Bridget (Hynes) Wynne, my great-great-grandmother, was a midwife from Co. Limerick. At least, that’s what Pat Fegan, Bridget’s granddaughter, told us, and her claims usually turn out be true. In fact, there is already ‘evidence’ she came from Limerick - Bridget even said so herself on admittance to the Grangegorman Female Prison in 1884. Now, for the first time, I may have found documentary support for the theory she was a midwife.
Although it was not unusual at the time, Bridget’s occupation, if any, was omitted from her death register. Married women were normally said to have been the wife or widow of whatever their husband did for a living, even when they worked themselves. And, Bridget’s case was no exception. When she died in 1895, her daughter Agnes reported her as the ‘wife of a shopman’ and her burial register shows she was ‘a shop assistant’s wife’. There is no mention anywhere Bridget worked outside the home.

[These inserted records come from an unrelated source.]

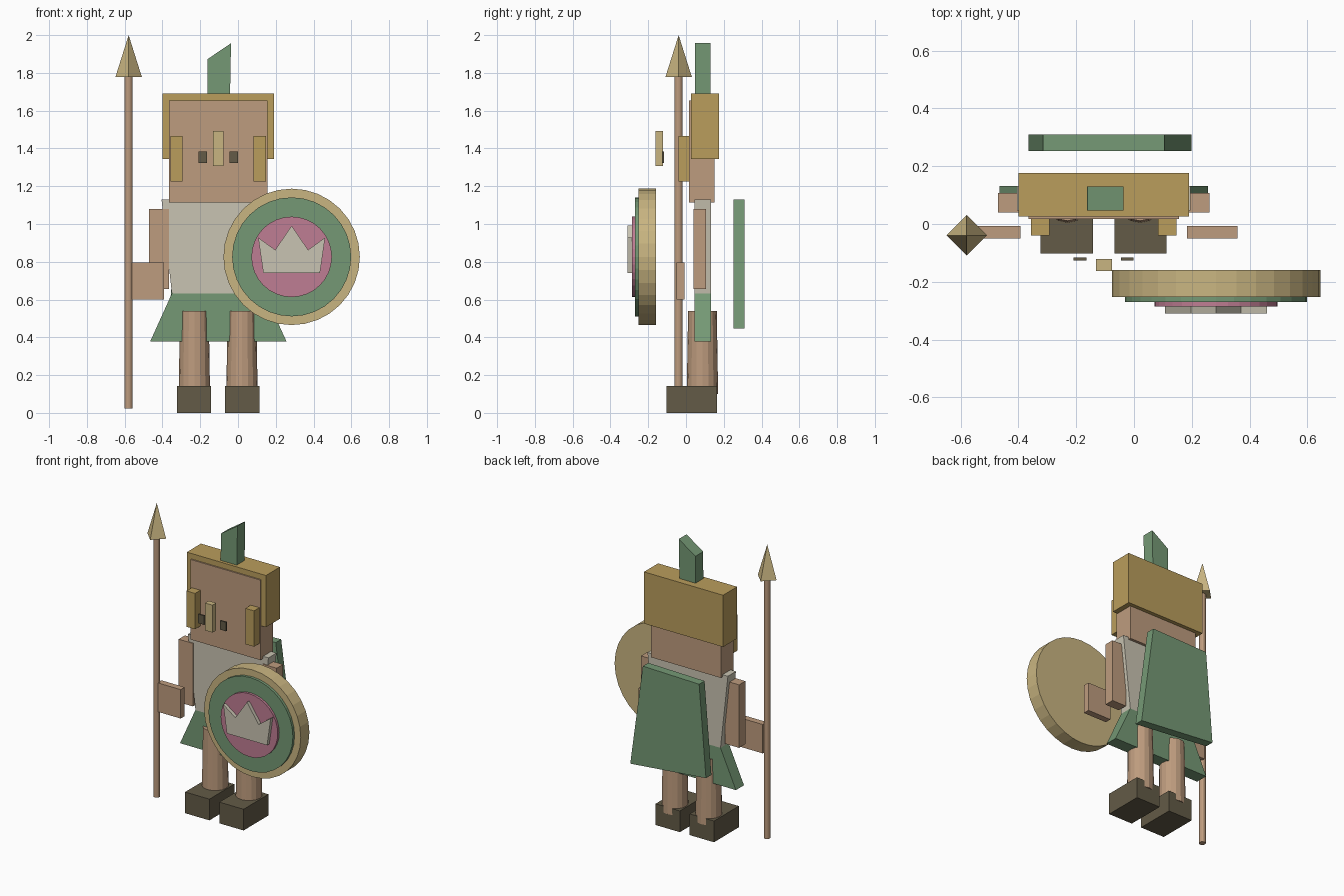
import bpy
import bmesh
from math import pi

cube = bpy.data.objects.get("Cube")
if cube:
    bpy.data.objects.remove(cube, do_unlink=True)


def material(name, *srgb):
    lin = [((c / 255 + 0.055) / 1.055) ** 2.4 for c in srgb] + [1]
    m = bpy.data.materials.new(name)
    m.use_nodes = True
    m.diffuse_color = lin
    m.node_tree.nodes["Principled BSDF"].inputs["Base Color"].default_value = lin
    return m


SKIN = material("warm tan", 190, 156, 126)
GOLD = material("dark gold", 186, 157, 92)
BRASS = material("pale brass", 201, 181, 129)
GREEN = material("sage green", 117, 153, 117)
LINEN = material("pale linen", 201, 196, 178)
PINK = material("dusty pink", 191, 125, 147)
DARK = material("dark leather", 99, 91, 71)


def finish(name, bm, mat):
    bmesh.ops.recalc_face_normals(bm, faces=bm.faces)
    mesh = bpy.data.meshes.new(name)
    bm.to_mesh(mesh)
    bm.free()
    mesh.materials.append(mat)
    ob = bpy.data.objects.new(name, mesh)
    bpy.context.collection.objects.link(ob)
    return ob


def plate(name, points, y0, y1, mat):
    """Extrude a front outline of (x, z) points from y0 to y1."""
    bm = bmesh.new()
    face = bm.faces.new([bm.verts.new((x, y0, z)) for x, z in points])
    out = bmesh.ops.extrude_face_region(bm, geom=[face])
    moved = [v for v in out["geom"] if isinstance(v, bmesh.types.BMVert)]
    bmesh.ops.translate(bm, verts=moved, vec=(0, y1 - y0, 0))
    return finish(name, bm, mat)


def box(name, x0, x1, y0, y1, z0, z1, mat):
    return plate(name, [(x0, z0), (x1, z0), (x1, z1), (x0, z1)], y0, y1, mat)


def cone(name, centre, r0, r1, depth, sides, mat, tilt=0):
    bpy.ops.mesh.primitive_cone_add(vertices=sides, radius1=r0, radius2=r1, depth=depth,
                                    location=centre, rotation=(tilt, 0, 0))
    ob = bpy.context.object
    ob.name = name
    ob.data.materials.append(mat)
    return ob


MID = -0.105  # middle of the body

# Parts that come in pairs about the body
for side, s in (("right", -1), ("left", 1)):
    def pair(name, inner, outer, *rest):
        a, b = sorted((MID + s * inner, MID + s * outer))
        box(side + "_" + name, a, b, *rest)

    pair("boot", 0.037, 0.218, -0.102, 0.163, 0, 0.143, DARK)
    pair("arm", 0.26, 0.366, 0.04, 0.107, 0.655, 1.08, SKIN)
    pair("forearm", 0.288, 0.463, -0.05, -0.007, 0.6, 0.795, SKIN)
    pair("cheek_guard", 0.188, 0.252, -0.04, 0.026, 1.225, 1.467, GOLD)
    pair("eye", 0.06, 0.104, -0.126, -0.116, 1.322, 1.383, DARK)
    leg = cone(side + "_leg", (MID + s * 0.126, 0.087, 0.32), 0.083, 0.076, 0.44, 16, SKIN)

# Clothing
plate("tunic", [(-0.35, 0.632), (0.14, 0.632), (0.195, 1.13), (-0.405, 1.13)], 0.046, 0.132, LINEN)
plate("skirt", [(-0.465, 0.378), (0.257, 0.378), (0.14, 0.632), (-0.35, 0.632)], 0.046, 0.132, GREEN)
plate("cape", [(-0.366, 0.5), (0.199, 0.447), (0.105, 1.13), (-0.315, 1.12)], 0.252, 0.31, GREEN)

# Head and helmet
box("head", -0.365, 0.155, 0.017, 0.15, 1.115, 1.655, SKIN)
box("helmet", -0.4, 0.19, 0.026, 0.176, 1.343, 1.692, GOLD)
box("nose_guard", -0.132, -0.077, -0.162, -0.122, 1.307, 1.492, BRASS)
plate("crest", [(-0.162, 1.692), (-0.042, 1.692), (-0.037, 1.957), (-0.161, 1.873)], 0.047, 0.13, GREEN)

# Spear
cone("spear_shaft", (-0.579, -0.039, 0.9), 0.021, 0.021, 1.755, 12, SKIN)
cone("spear_tip", (-0.579, -0.039, 1.889), 0.07, 0, 0.222, 4, BRASS)

# Shield built from stacked discs and a raised emblem
SX, SZ = 0.284, 0.826
for name, r, front, back, mat in (("shield_rim", 0.361, -0.252, -0.16, BRASS),
                                  ("shield_field", 0.315, -0.27, -0.252, GREEN),
                                  ("shield_boss", 0.213, -0.286, -0.27, PINK)):
    cone(name, (SX, (front + back) / 2, SZ), r, r, back - front, 32, mat, pi / 2)
half = [(0.15, -0.086), (0.177, 0.102), (0.087, 0.037)]
outline = [(SX + x, SZ + z) for x, z in half] + [(SX, SZ + 0.165)]
outline += [(SX - x, SZ + z) for x, z in reversed(half)]
plate("shield_emblem", outline, -0.31, -0.286, LINEN)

This week, I was searching for the copy birth registrations of Bridget’s grandchildren. I found one for John Joseph Vaughan, the only son of John Vaughan and Margaret Wynne. Margaret was Bridget’s eldest daughter. John Joseph was born at 10 Christ Church Place in Dublin, on 25 March 1882. The following month, Bridget registered his birth, confirming she was present when he was born. She lived nearby at 4 Christ Church Place.
But it was the entry in the register immediately preceding John Joseph’s that caught my attention. Mary Anne Howard was born on 4 April 1882, the daughter of James Howard, a tailor, and Margaret Lightfoot. Mary Anne was born at 10 Christ Church Place, same as John Joseph. This house was probably a tenement building, shared by numerous unrelated families, and as far as I know, the Howards were not related to the Wynnes.
Even so, when Bridget registered the birth of her grandson, she also registered the birth of Mary Anne Howard. She claimed to have been present when Mary Anne was born as well. Does this indicate Bridget was the midwife? Well, maybe not on its own, but it's a good first step. And, it certainly suggests she was handy to have around during childbirth.